30 co-sponsored seminarians gather for fraternity, training and prayer
WASHINGTON, D.C. – Thirty prospective Catholic military chaplains gathered in the nation’s capital over the Labor Day weekend for a three-day celebration of prayer, training and fraternity sponsored by the Archdiocese for the Military Services (AMS). The group comprised young men from seminaries across the United States who are enrolled in the Co-Sponsored Seminarian Program, a ongoing partnership between the AMS and local dioceses and religious communities to support priestly vocations and fill a fast-growing shortage of Catholic chaplains in the U.S. military.
The chaplain candidates took part in a full weekend event schedule centered around the AMS chancery near The Catholic University of America, including: Morning and Evening Prayer; a Friday dinner cruise on the Potomac River aboard the chartered vessel Capital Elite; a Saturday morning training session on the Co-Sponsored Seminarian Program; a Saturday afternoon barbeque provided by the Knights of Columbus (K of C); and the celebration of Mass on Saturday, in the Crypt Church of the Basilica of the National Shrine of the Immaculate Conception, and on Sunday, at Joint Base Anacostia-Bolling (JBAB).
His Excellency, the Most Reverend Timothy P. Broglio, J.C.D., was the main celebrant and homilist at both Masses. Concelebrants included the AMS Vicar General and Moderator of the Curia, Monsignor John J.M. Foster, J.C.D. and the acting Vocations Director, Father John Kaul.
Father Kaul said:
“The Labor Day Gathering was a grace-filled three days. The energy among the young men was powerfully inspirational to witness. They clearly enjoyed each other’s company and had a great time together. There is great cause for hope in the future of Catholic military priestly ministry.”
The Co-Sponsored Seminarian Program supports priestly vocations recruited largely from the military itself because it has proven to be a rich vocations pool. In its annual survey of newly ordained priests in the U.S., the Center for Applied Research in the Apostolate at Georgetown University has found that up to 10% had previous military experience and as many as 20% came from military families, making the AMS the largest single source of American priestly vocations.
Co-sponsorship means that a prospective priest receives permission from the bishop of his home diocese, or the superior of his religious community, to participate in the chaplain candidacy program of one of the three branches of the armed forces. The AMS agrees with the home diocese or religious community to split the cost of seminary formation for five years at a cost of $25,000 per year. Each pays 50% of the formation costs which also include tuition, room and board—or about $12,500 per year.
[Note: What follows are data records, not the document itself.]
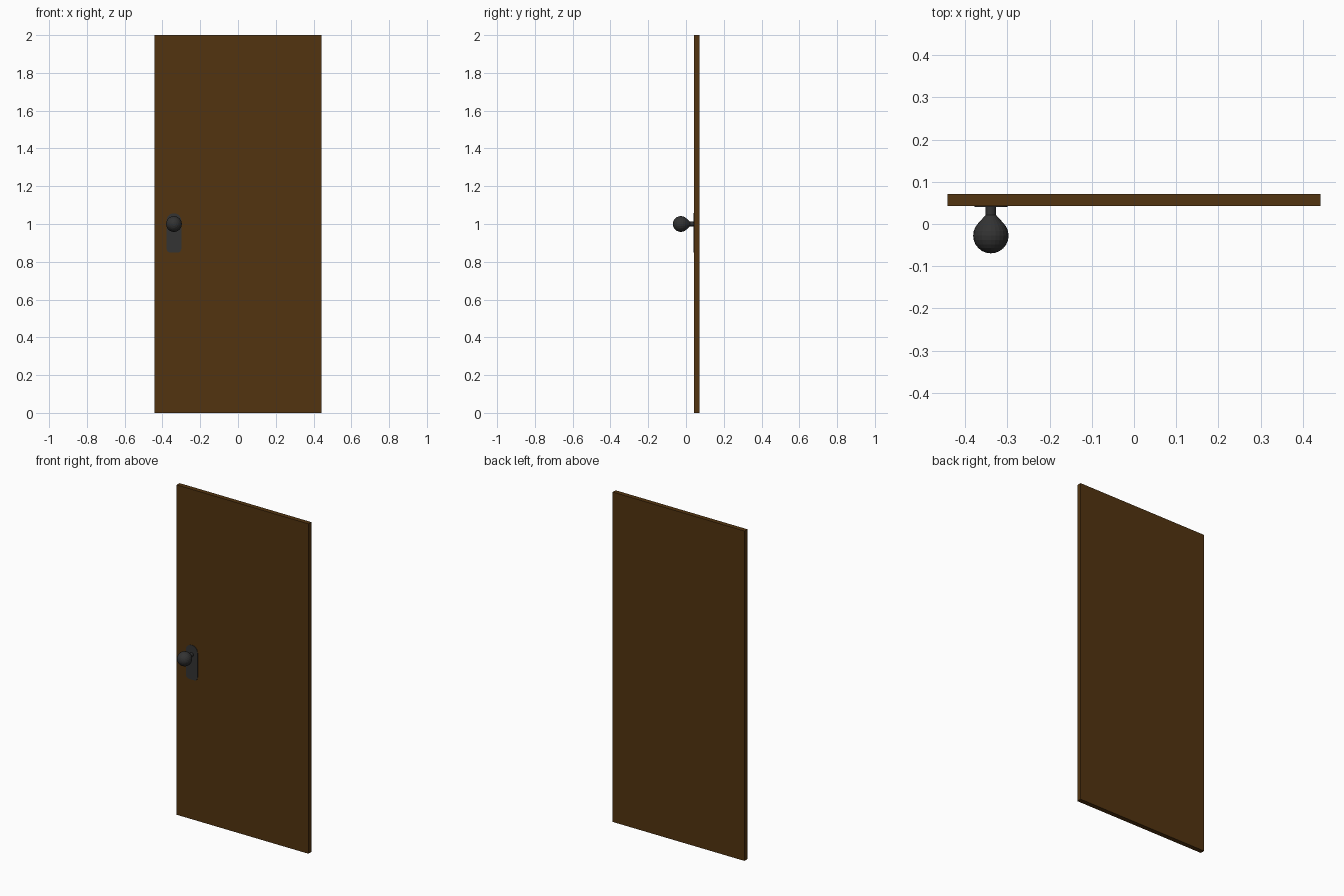
import bpy, bmesh, math
from mathutils import Matrix, Vector

if "Cube" in bpy.data.objects:
    bpy.data.objects.remove(bpy.data.objects["Cube"])


def material(name, rgb):
    m = bpy.data.materials.new(name)
    m.diffuse_color = (*rgb, 1)
    m.use_nodes = True
    m.node_tree.nodes["Principled BSDF"].inputs["Base Color"].default_value = m.diffuse_color
    return m


def make_object(name, bm, mat):
    bmesh.ops.recalc_face_normals(bm, faces=bm.faces)
    me = bpy.data.meshes.new(name)
    bm.to_mesh(me)
    bm.free()
    me.materials.append(mat)
    ob = bpy.data.objects.new(name, me)
    bpy.context.collection.objects.link(ob)
    return ob


wood = material("dark brown wood", (0.085, 0.034, 0.005))
iron = material("black iron", (0.033, 0.033, 0.033))

FRONT, BACK = 0.043, 0.071      # door faces along y
KNOB_X, KNOB_Z = -0.339, 1.0

# Door panel
bm = bmesh.new()
bmesh.ops.create_cube(bm, size=1, matrix=Matrix.Translation((0, (FRONT + BACK) / 2, 1))
                      @ Matrix.Diagonal((0.884, BACK - FRONT, 2, 1)))
make_object("door_panel", bm, wood)

# Lock plate: rounded top, softened bottom corners
bm = bmesh.new()
half, top, bottom, corner = 0.039, 1.057, 0.848, 0.022
outline = []
for sx, cz, r, a0 in ((1, top - half, half, 0), (-1, top - half, half, 90),
                      (-1, bottom + corner, corner, 180), (1, bottom + corner, corner, 270)):
    for i in range(7):
        a = math.radians(a0 + 15 * i)
        outline.append((KNOB_X + sx * (half - r) + r * math.cos(a), cz + r * math.sin(a)))
face = bm.faces.new([bm.verts.new((x, FRONT + 0.001, z)) for x, z in outline])
bmesh.ops.remove_doubles(bm, verts=bm.verts, dist=1e-5)
ext = bmesh.ops.extrude_face_region(bm, geom=bm.faces[:])
bmesh.ops.translate(bm, vec=Vector((0, -0.004, 0)),
                    verts=[v for v in ext["geom"] if isinstance(v, bmesh.types.BMVert)])
make_object("lock_plate", bm, iron)

# Knob: ball with a flared neck, turned about the y axis
bm = bmesh.new()
R, CY = 0.042, -0.0275
profile = [(R * math.sin(math.radians(a)), CY - R * math.cos(math.radians(a)))
           for a in range(0, 136, 15)]
profile += [(0.0125, 0.021), (0.0125, FRONT)]
verts = [bm.verts.new((KNOB_X + r, y, KNOB_Z)) for r, y in profile]
edges = [bm.edges.new(p) for p in zip(verts, verts[1:])]
bmesh.ops.spin(bm, geom=verts + edges, cent=(KNOB_X, 0, KNOB_Z), axis=(0, 1, 0),
               angle=math.tau, steps=24, use_merge=True)
bmesh.ops.remove_doubles(bm, verts=bm.verts, dist=1e-5)
make_object("door_knob", bm, iron)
Once the new priest is ordained, the bishop or religious superior typically agrees to release him for military service after at least three years of pastoral experience in his diocese or community. When the priest leaves the military, he returns to the diocese or community for further pastoral work. So both the AMS and the priest’s home diocese or religious community benefit from his priestly vocation.
For seminarians attending the Labor Day gathering—all in various stages of preparation to become priests and chaplains—the weekend was an opportunity to get to know each other better and learn more about the “vocation within a vocation” that they share in response to the growing need for their service. The shortage of Catholic military chaplains comes as more and more priests reach the military’s mandatory retirement age of 62 faster than they can be replaced. Since 9/11, the number of active-duty chaplains has fallen from more than 400 to around 250. While Catholics make up about 25% of the U.S. armed forces, Catholic priests currently account for only 8% of military chaplains. Servicemen and women and their families are often left with little choice but turn to ministers of other denominations for pastoral care.
Fortunately, help is on the way through the Co-Sponsored Seminarian Program, which has seen a tremendous increase in enrollment over the past five years, thanks in large part to the support of U.S. bishops and religious superiors along with increased awareness and discernment opportunities for prospective chaplains. The number of co-sponsored seminarians has grown from seven in 2008 to a total of 33 today. The AMS is processing the applications of an additional 14 men while yet 23 more are currently in a stage of serious discernment. The AMS, which receives no funding from the government and depends entirely on private giving, is now looking for ways to fund a fast-rising seminary bill.
The AMS was created as an independent archdiocese by Pope John Paul II in 1985 as the only Catholic jurisdiction responsible for endorsing and granting faculties for priests to serve as chaplains in the U.S. military and VA Medical Centers.
AMS-endorsed priests serve at more than 220 U.S. military installations in 29 countries, making the AMS the nation’s only global archdiocese. AMS-endorsed chaplains also serve at 153 VA Medical Centers throughout the U.S.
The AMS service population also includes American Catholic civilians working for the federal government in 134 countries, but currently, due to limited resources, the AMS cannot adequately serve this population.
Worldwide, an estimated 1.8 million Catholics depend on the AMS to meet their spiritual and sacramental needs.
For more information on the Archdiocese for the Military Services, visit www.milarch.org, the only official Web site for Catholics in the military and for the Cause of Father Vincent Capodanno, MM.